**ABOUT THIS TASK**
Restate, exactly and without pictures, the lines from the start of the listing below through the line holding "mirrored = [(-x, y, z)".

Top of GIVEN RECORDS

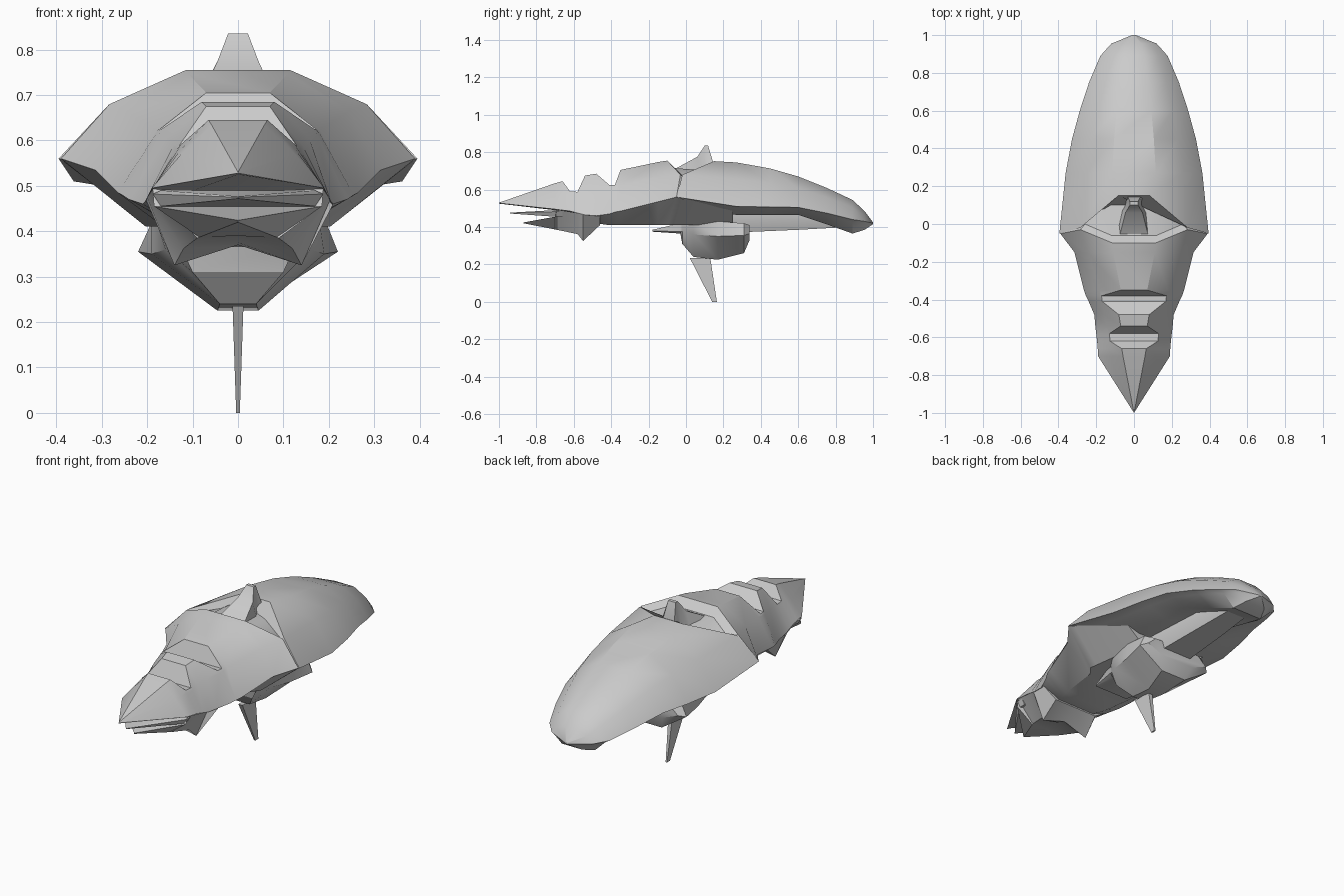
import bpy
import bmesh
import math

cube = bpy.data.objects.get("Cube")
if cube:
    bpy.data.objects.remove(cube, do_unlink=True)


def make_material(name, colour):
    material = bpy.data.materials.new(name)
    material.use_nodes = True
    material.diffuse_color = colour
    material.node_tree.nodes["Principled BSDF"].inputs["Base Color"].default_value = colour
    return material


hull_grey = make_material("hull grey", (.6, .6, .6, 1))


def loft(name, half_rings, smooth_angle=28):
    """Mirror each half ring across x, bridge neighbouring rings and cap both ends."""
    bm = bmesh.new()
    rings = []
    for half in half_rings:
        mirrored = [(-x, y, z) for x, y, z in reversed(half)]
        rings.append([bm.verts.new(point) for point in list(half) + mirrored])
    count = len(rings[0])
    for ring, following in zip(rings, rings[1:]):
        for i in range(count):
            j = (i + 1) % count
            bm.faces.new((ring[i], ring[j], following[j], following[i]))
    bm.faces.new(rings[0])
    bm.faces.new(list(reversed(rings[-1])))
    bmesh.ops.remove_doubles(bm, verts=bm.verts, dist=.0005)
    bmesh.ops.recalc_face_normals(bm, faces=bm.faces)
    mesh = bpy.data.meshes.new(name)
    bm.to_mesh(mesh)
    bm.free()
    mesh.materials.append(hull_grey)
    part = bpy.data.objects.new(name, mesh)
    bpy.context.collection.objects.link(part)
    bpy.ops.object.select_all(action="DESELECT")
    part.select_set(True)
    bpy.context.view_layer.objects.active = part
    bpy.ops.object.shade_smooth_by_angle(angle=math.radians(smooth_angle))
    return part


# Rear shell: domed section with a flat crown, its front rim swept back at the top
def shell_ring(y, width, top, edge, low, sweep=0, crown=.32):
    shoulder = edge + .62 * (top - edge)
    return [
        (crown * width, y + sweep, top),
        (.72 * width, y + .15 * sweep, shoulder),
        (width, y, edge),
        (.85 * width, y, edge - .2 * (edge - low)),
        (.5 * width, y, low),
    ]


shell_stations = [
    (-.05, .395, .752, .56, .49, .2, .21),
    (.27, .362, .745, .51, .465),
    (.45, .328, .713, .507, .465),
    (.6, .287, .67, .505, .465),
    (.75, .238, .61, .475, .415),
    (.89, .178, .545, .44, .365),
    (.955, .12, .485, .43, .385),
    (1, .01, .425, .42, .415),
]
loft("rear_shell", [shell_ring(*station) for station in shell_stations])


# Head: the top rail dips twice to make the stepped grooves, the rear rim is swept
def head_ring(y, top_x, top_z, side_x, side_z, edge_x, edge_z, low_z, sweep=0):
    return [
        (top_x, y, top_z),
        (side_x, y + sweep, side_z),
        (edge_x, y + .7 * sweep, edge_z),
        (.52 * edge_x, y, low_z),
    ]


head_stations = [
    (.25, .12, .69, .2, .64, .3, .53, .41),
    (-.06, .12, .715, .26, .655, .38, .55, .41, .06),
    (-.1, .115, .755, .283, .68, .39, .56, .41, .07),
    (-.15, .11, .747, .245, .665, .315, .535, .41),
    (-.35, .07, .705, .18, .622, .265, .485, .41),
    (-.38, .172, .625, .18, .615, .255, .48, .41),
    (-.41, .168, .625, .175, .612, .24, .47, .41),
    (-.48, .08, .685, .157, .605, .21, .46, .42),
    (-.54, .07, .675, .142, .59, .205, .465, .44),
    (-.58, .13, .588, .137, .578, .2, .475, .46),
    (-.62, .127, .59, .134, .577, .195, .485, .475),
    (-.66, .065, .645, .13, .575, .192, .49, .48),
    (-.7, .058, .634, .125, .57, .19, .495, .49),
    (-1, 0, .53, 0, .529, 0, .528, .525),
]
loft("head", [head_ring(*station) for station in head_stations], 32)


# Box-like bodies: a top edge, a wide side and a lower edge per station
def box_ring(y, top_x, top_z, side_x, side_z, low_x, low_z):
    return [(top_x, y, top_z), (side_x, y, side_z), (low_x, y, low_z)]


# Middle and lower jaws taper to pointed tips
loft("middle_jaw", [
    box_ring(-.66, .17, .49, .186, .482, .17, .455),
    box_ring(-.7, .17, .49, .188, .482, .17, .455),
    box_ring(-.94, 0, .477, 0, .475, 0, .472),
])
lower_jaw_rings = []
for y, top_x, top_z, low_x, low_z, middle_z in [
    (-.46, .21, .46, .13, .41, .41),
    (-.55, .202, .467, .14, .325, .37),
    (-.58, .2, .475, .12, .362, .375),
    (-.69, .188, .493, .09, .385, .39),
    (-.7, .185, .455, .085, .387, .39),
    (-.87, 0, .424, 0, .42, .42),
]:
    lower_jaw_rings.append([(top_x, y, top_z), (low_x, y, low_z), (0, y, middle_z)])
loft("lower_jaw", lower_jaw_rings)

# Belly pod with a thin lip reaching forward
loft("belly_pod", [
    box_ring(-.18, .1, .385, .1, .38, .1, .375),
    box_ring(-.03, .13, .42, .13, .375, .1, .365),
    box_ring(-.02, .14, .42, .13, .375, .1, .31),
    box_ring(.04, .18, .42, .16, .36, .04, .24),
    box_ring(.17, .19, .43, .19, .35, .045, .225),
    box_ring(.31, .19, .42, .22, .355, .075, .26),
    box_ring(.34, .14, .41, .19, .365, .1, .33),
])

# Keel running under the shell
loft("keel", [
    box_ring(.25, .11, .48, .11, .43, .09, .37),
    box_ring(.6, .09, .48, .09, .44, .07, .385),
    box_ring(.87, .06, .46, .06, .43, .05, .4),
])

# Dorsal fin rising out of the cavity behind the head
fin_rings = []
for y, half_width, height in [
    (-.06, .075, .71),
    (.06, .045, .775),
    (.1, .022, .835),
    (.118, .022, .835),
    (.15, .035, .73),
]:
    fin_rings.append([(half_width, y, height), (half_width + .03, y, .66)])
loft("dorsal_fin", fin_rings)

# Ventral fin, a thin blade standing on the ground
loft("ventral_fin", [
    [(.012, .02, .235), (.012, .13, .235)],
    [(.004, .14, 0), (.004, .165, 0)],
])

Bottom of GIVEN RECORDS

**ANSWER AREA**
import bpy
import bmesh
import math

cube = bpy.data.objects.get("Cube")
if cube:
    bpy.data.objects.remove(cube, do_unlink=True)


def make_material(name, colour):
    material = bpy.data.materials.new(name)
    material.use_nodes = True
    material.diffuse_color = colour
    material.node_tree.nodes["Principled BSDF"].inputs["Base Color"].default_value = colour
    return material


hull_grey = make_material("hull grey", (.6, .6, .6, 1))


def loft(name, half_rings, smooth_angle=28):
    """Mirror each half ring across x, bridge neighbouring rings and cap both ends."""
    bm = bmesh.new()
    rings = []
    for half in half_rings:
        mirrored = [(-x, y, z) for x, y, z in reversed(half)]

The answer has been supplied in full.